╭─ Working data
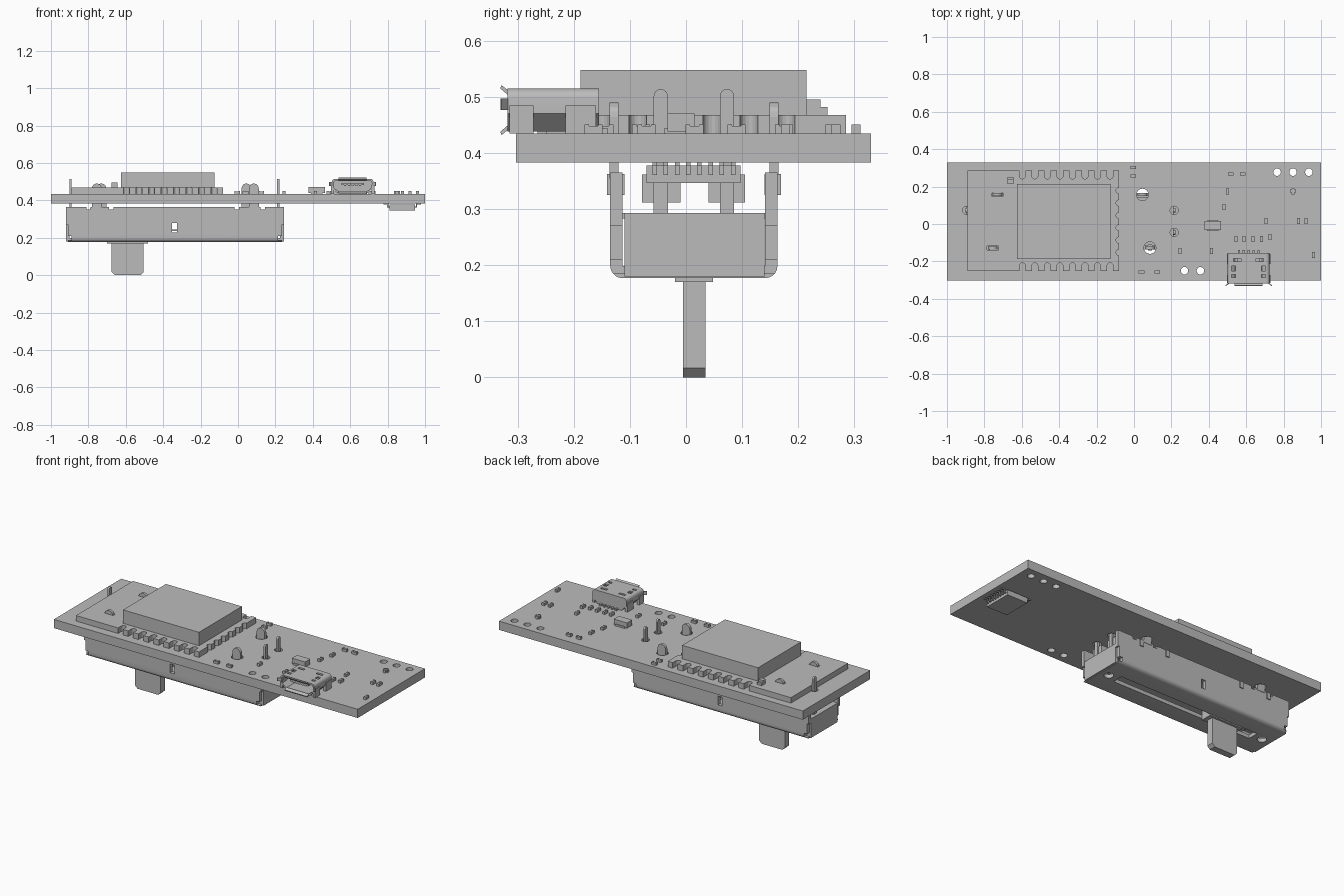
import bpy, bmesh
from math import sin, cos, pi
from mathutils import Vector

if "Cube" in bpy.data.objects:
    bpy.data.objects.remove(bpy.data.objects["Cube"])

grey = bpy.data.materials.new("plain_grey")
grey.use_nodes = True
grey.diffuse_color = (0.5, 0.5, 0.5, 1)
grey.node_tree.nodes["Principled BSDF"].inputs["Base Color"].default_value = grey.diffuse_color


def finish(name, bm):
    bmesh.ops.recalc_face_normals(bm, faces=bm.faces)
    mesh = bpy.data.meshes.new(name)
    bm.to_mesh(mesh)
    bm.free()
    mesh.materials.append(grey)
    ob = bpy.data.objects.new(name, mesh)
    bpy.context.collection.objects.link(ob)
    return ob


def add_box(bm, x, y, z):
    verts = bmesh.ops.create_cube(bm, size=1)["verts"]
    for v in verts:
        v.co = [(a + b) / 2 + c * (b - a) for c, (a, b) in zip(v.co, (x, y, z))]


def boxes(name, items):
    bm = bmesh.new()
    for item in items:
        add_box(bm, *item)
    return finish(name, bm)


def add_prism(bm, outline, axis, lo, hi):
    """Extrude a 2D outline along an axis (0 = x, 1 = y, 2 = z)."""
    def place(p, d):
        co = list(p)
        co.insert(axis, d)
        return Vector(co)
    face = bm.faces.new([bm.verts.new(place(p, lo)) for p in outline])
    new = bmesh.ops.extrude_face_region(bm, geom=[face])["geom"]
    step = place((0, 0), hi - lo)
    bmesh.ops.translate(bm, vec=step, verts=[g for g in new if isinstance(g, bmesh.types.BMVert)])


def prisms(name, items):
    bm = bmesh.new()
    for item in items:
        add_prism(bm, *item)
    return finish(name, bm)


def arc(cx, cy, r, start, end, n=8):
    angles = [start + (end - start) * i / n for i in range(n + 1)]
    return [(cx + r * cos(a), cy + r * sin(a)) for a in angles]


def circle(cx, cy, r):
    return arc(cx, cy, r, 0, 2 * pi, 20)[:-1]


def round_top(c, half, lo, hi):
    """Upright tab outline with a semicircular top."""
    return [(c - half, lo), (c + half, lo)] + arc(c, hi - half, half, 0, pi)


def cut(ob, cutter):
    mod = ob.modifiers.new("cut", "BOOLEAN")
    mod.operation, mod.solver, mod.object = "DIFFERENCE", "EXACT", cutter
    bpy.context.view_layer.objects.active = ob
    bpy.ops.object.modifier_apply(modifier=mod.name)
    bpy.data.objects.remove(cutter)


def smooth(ob):
    bpy.ops.object.select_all(action="DESELECT")
    ob.select_set(True)
    bpy.context.view_layer.objects.active = ob
    bpy.ops.object.shade_smooth_by_angle(angle=0.6)


# Main circuit board with wiring holes and slider pin holes
TOP = 0.435
UNDER = 0.383
TABS = [(0.045, 0.157), (0.085, -0.128), (-0.73, 0.157), (-0.755, -0.128)]
PINS = [(0.215, 0.073), (0.215, -0.045), (-0.895, 0.073)]
board = boxes("circuit_board", [((-1, 1), (-0.303, 0.33), (UNDER, TOP))])
holes = [(x, 0.277, 0.02) for x in (0.765, 0.85, 0.935)]
holes += [(x, -0.25, 0.02) for x in (0.27, 0.355)]
holes += [(x, y, 0.032) for x, y in TABS] + [(x, y, 0.022) for x, y in PINS]
cut(board, prisms("hole_cutter", [(circle(x, y, r), 2, 0.3, 0.5) for x, y, r in holes]))

# Radio module board with round-ended notches along three edges
x0, x1, y0, y1, r = -0.89, -0.08, -0.252, 0.285, 0.016
rows = [-0.597 + 0.067 * i for i in range(8)]
outline = [(x0, y0)]
for x in rows:
    outline += [(x - r, y0)] + arc(x, y0 + 0.028, r, pi, 0) + [(x + r, y0)]
outline.append((x1, y0))
for i in range(6):
    outline += arc(x1, -0.152 + 0.066 * i, r, -pi / 2, -3 * pi / 2)
outline.append((x1, y1))
for x in reversed(rows):
    outline += [(x + r, y1)] + arc(x, y1 - 0.028, r, 0, -pi) + [(x - r, y1)]
outline.append((x0, y1))
module = prisms("radio_module_board", [(outline, 2, TOP, 0.468)])
tab_slots = [((x - 0.03, x + 0.03), (y - 0.01, y + 0.01), (0.4, 0.5)) for x, y in TABS[2:]]
cut(module, boxes("slot_cutter", tab_slots))
boxes("radio_shield", [((-0.625, -0.125), (-0.188, 0.215), (0.468, 0.548))])
boxes("module_part", [((-0.675, -0.645), (0.215, 0.252), (0.468, 0.482)),
                      ((-0.675, -0.645), (0.215, 0.24), (0.482, 0.495))])

# Small surface parts with raised end contacts
spots_tall = [(0.5, 0.175), (0.48, 0.09), (0.85, 0.175), (0.705, 0.015), (0.88, 0.015), (0.92, 0.015),
              (0.545, -0.08), (0.588, -0.08), (0.635, -0.08), (0.683, -0.08), (0.727, -0.07),
              (0.415, -0.145), (0.245, -0.145), (0.96, -0.165)]
spots_wide = [(-0.005, 0.303), (-0.005, 0.257), (0.518, 0.267), (0.582, 0.267),
              (0.04, -0.257), (0.125, -0.257), (0.85, 0.177)]
parts = []
for spots, hx, hy in ((spots_tall, 0.008, 0.016), (spots_wide, 0.015, 0.008)):
    for x, y in spots:
        parts.append(((x - hx, x + hx), (y - hy, y + hy), (TOP, 0.448)))
        for s in (-1, 1):
            ex, ey = (0, s * 0.75 * hy) if hy > hx else (s * 0.75 * hx, 0)
            wx, wy = (hx, hy / 4) if hy > hx else (hx / 4, hy)
            parts.append(((x + ex - wx, x + ex + wx), (y + ey - wy, y + ey + wy), (TOP, 0.451)))
boxes("small_components", parts)
boxes("top_chip", [((0.378, 0.465), (-0.033, 0.015), (TOP + 0.003, 0.47)),
                   ((0.39, 0.453), (-0.038, 0.02), (TOP, 0.445))])

# Slider housing: folded channel with end plates, slot and screw holes
yl, yr, zb, zt, t = -0.135, 0.163, 0.177, 0.365, 0.022
channel = [(yl, zt)] + arc(yl + t, zb + t, t, pi, 1.5 * pi, 5)
channel += arc(yr - t, zb + t, t, 1.5 * pi, 2 * pi, 5) + [(yr, zt), (yr - t, zt)]
channel += [(yr - t, zb + t), (yl + t, zb + t), (yl + t, zt)]
housing = prisms("slider_housing", [(channel, 0, -0.91, 0.235)])
cut(housing, boxes("slot_cutter", [((-0.8, 0.125), (-0.017, 0.047), (0.1, 0.22))]))
cut(housing, prisms("screw_cutter", [(circle(x, 0.015, 0.026), 2, 0.1, 0.22) for x in (-0.86, 0.185)]))
cut(housing, boxes("notch_cutter", [((-0.352, -0.325), (-0.2, 0.2), (0.227, 0.28))]
    + [((x, x + 0.03), (a, a + 0.03), (0.186, 0.21)) for x in (-0.92, 0.215) for a in (-0.14, 0.138)]
    + [((x, x + 0.025), (-0.2, 0.2), (0.35, 0.4)) for x in (-0.81, -0.69, -0.02, 0.12)]))
smooth(housing)
boxes("housing_ends", [(x, (-0.11, 0.14), (0.18, 0.293)) for x in ((-0.92, -0.9), (0.225, 0.245))]
      + [(x, y, (0.27, 0.365)) for x in ((-0.92, -0.9), (0.225, 0.245))
         for y in ((yl, yl + t), (yr - t, yr))])
boxes("slider_inner_board", [((-0.9, 0.225), (yl + 0.01, yr - 0.01), (0.283, 0.293))])
boxes("housing_clips", [((x - 0.011, x + 0.011), y, (0.325, 0.363)) for x in (-0.78, -0.595, -0.09, 0.085)
                        for y in ((-0.141, -0.11), (0.14, 0.169))])
boxes("slider_guides", [((-0.79, 0.115), y, (0.235, 0.245)) for y in ((-0.08, -0.01), (0.04, 0.11))])

# Housing tabs and contact pins that pass up through the board
prisms("housing_tabs", [(round_top(x, 0.026, 0.355, 0.49), 1, y - 0.008, y + 0.008) for x, y in TABS])
prisms("contact_pins", [(round_top(y, 0.0125, 0.29, 0.514), 0, x - 0.006, x + 0.006) for x, y in PINS])
boxes("contact_blocks", [(x, y, (0.312, 0.362)) for x in ((-0.895, -0.85), (0.17, 0.215))
                         for y in ((-0.078, -0.01), (0.04, 0.105))])

# Slider carriage and lever with chamfered tip
boxes("slider_carriage", [((-0.7, -0.48), (-0.02, 0.048), (0.17, 0.283))])
c = 0.017
lever = [(-0.675, 0.2), (-0.675, c), (-0.675 + c, 0), (-0.505 - c, 0), (-0.505, c), (-0.505, 0.2)]
prisms("slider_lever", [(lever, 1, -0.005, 0.035)])

# Chip under the board with bent pins on both sides
boxes("underside_chip", [((0.81, 0.945), (-0.07, 0.097), (0.347, 0.378))])
pins = []
for i in range(8):
    y = -0.056 + 0.02 * i
    for s in (-1, 1):
        a, b, d = (0.8775 + s * w for w in (0.06, 0.08, 0.1))
        pins.append((sorted((a, b)), (y - 0.004, y + 0.004), (0.361, 0.367)))
        pins.append((sorted((b - s * 0.006, b)), (y - 0.004, y + 0.004), (0.361, UNDER)))
        pins.append((sorted((b, d)), (y - 0.004, y + 0.004), (0.377, UNDER)))
boxes("underside_chip_pins", pins)

# Data socket: hollow shell, flared lips, tongue and mounting feet
CX = 0.613


def socket_outline(grow):
    w, n, lo, mid, hi = 0.112 + grow, 0.08 + grow, 0.438 - grow, 0.47, 0.515 + grow
    half = [(n, lo), (w, mid)] + arc(w - 0.018, hi - 0.018, 0.018, 0, pi / 2, 5)
    return [(CX + x, z) for x, z in half] + [(CX - x, z) for x, z in reversed(half)]


shell = prisms("socket_shell", [(socket_outline(0), 1, -0.318, -0.155)])
cut(shell, prisms("mouth_cutter", [(socket_outline(-0.008), 1, -0.4, -0.18)]))
cut(shell, boxes("window_cutter", [((CX + s - 0.011, CX + s + 0.011), y, (0.5, 0.6))
                                   for s in (-0.08, 0.08) for y in ((-0.285, -0.27), (-0.25, -0.225))]
    + [((CX + s - 0.02, CX + s + 0.02), (-0.2, -0.185), (0.5, 0.6)) for s in (-0.06, 0.06)]))
smooth(shell)
boxes("socket_tongue", [((CX - 0.06, CX + 0.06), (-0.3, -0.175), (0.482, 0.493))]
      + [((CX - 0.04 + 0.02 * i - 0.005, CX - 0.04 + 0.02 * i + 0.005), (-0.3, -0.18), (0.478, 0.483))
         for i in range(5)])
boxes("socket_feet", [((CX + s - 0.008, CX + s + 0.008), y, (TOP, 0.485))
                      for s in (-0.108, 0.108) for y in ((-0.315, -0.272), (-0.215, -0.16))]
      + [((CX - 0.052 + 0.026 * i - 0.006, CX - 0.052 + 0.026 * i + 0.006), (-0.16, -0.14), (TOP, 0.445))
         for i in range(5)])
lips = []
for z, d in ((0.511, 0.01), (0.442, -0.01)):
    lips.append(([(-0.316, z), (-0.329, z + d), (-0.331, z + 0.4 * d), (-0.318, z - 0.7 * d)],
                 0, CX - 0.075, CX + 0.075))
for s in (-1, 1):
    x = CX + s * 0.11
    lips.append(([(x, -0.316), (x + s * 0.016, -0.329), (x + s * 0.012, -0.331), (x - s * 0.007, -0.318)],
                 2, 0.477, 0.497))
prisms("socket_lips", lips)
╰─
_Exercise goal_:
Scan the material above for the word "return". Copy each line where it occurs.

_Problem solution_:
    return ob
    return finish(name, bm)
        return Vector(co)
    return finish(name, bm)
    return [(cx + r * cos(a), cy + r * sin(a)) for a in angles]
    return arc(cx, cy, r, 0, 2 * pi, 20)[:-1]
    return [(c - half, lo), (c + half, lo)] + arc(c, hi - half, half, 0, pi)
    return [(CX + x, z) for x, z in half] + [(CX - x, z) for x, z in reversed(half)]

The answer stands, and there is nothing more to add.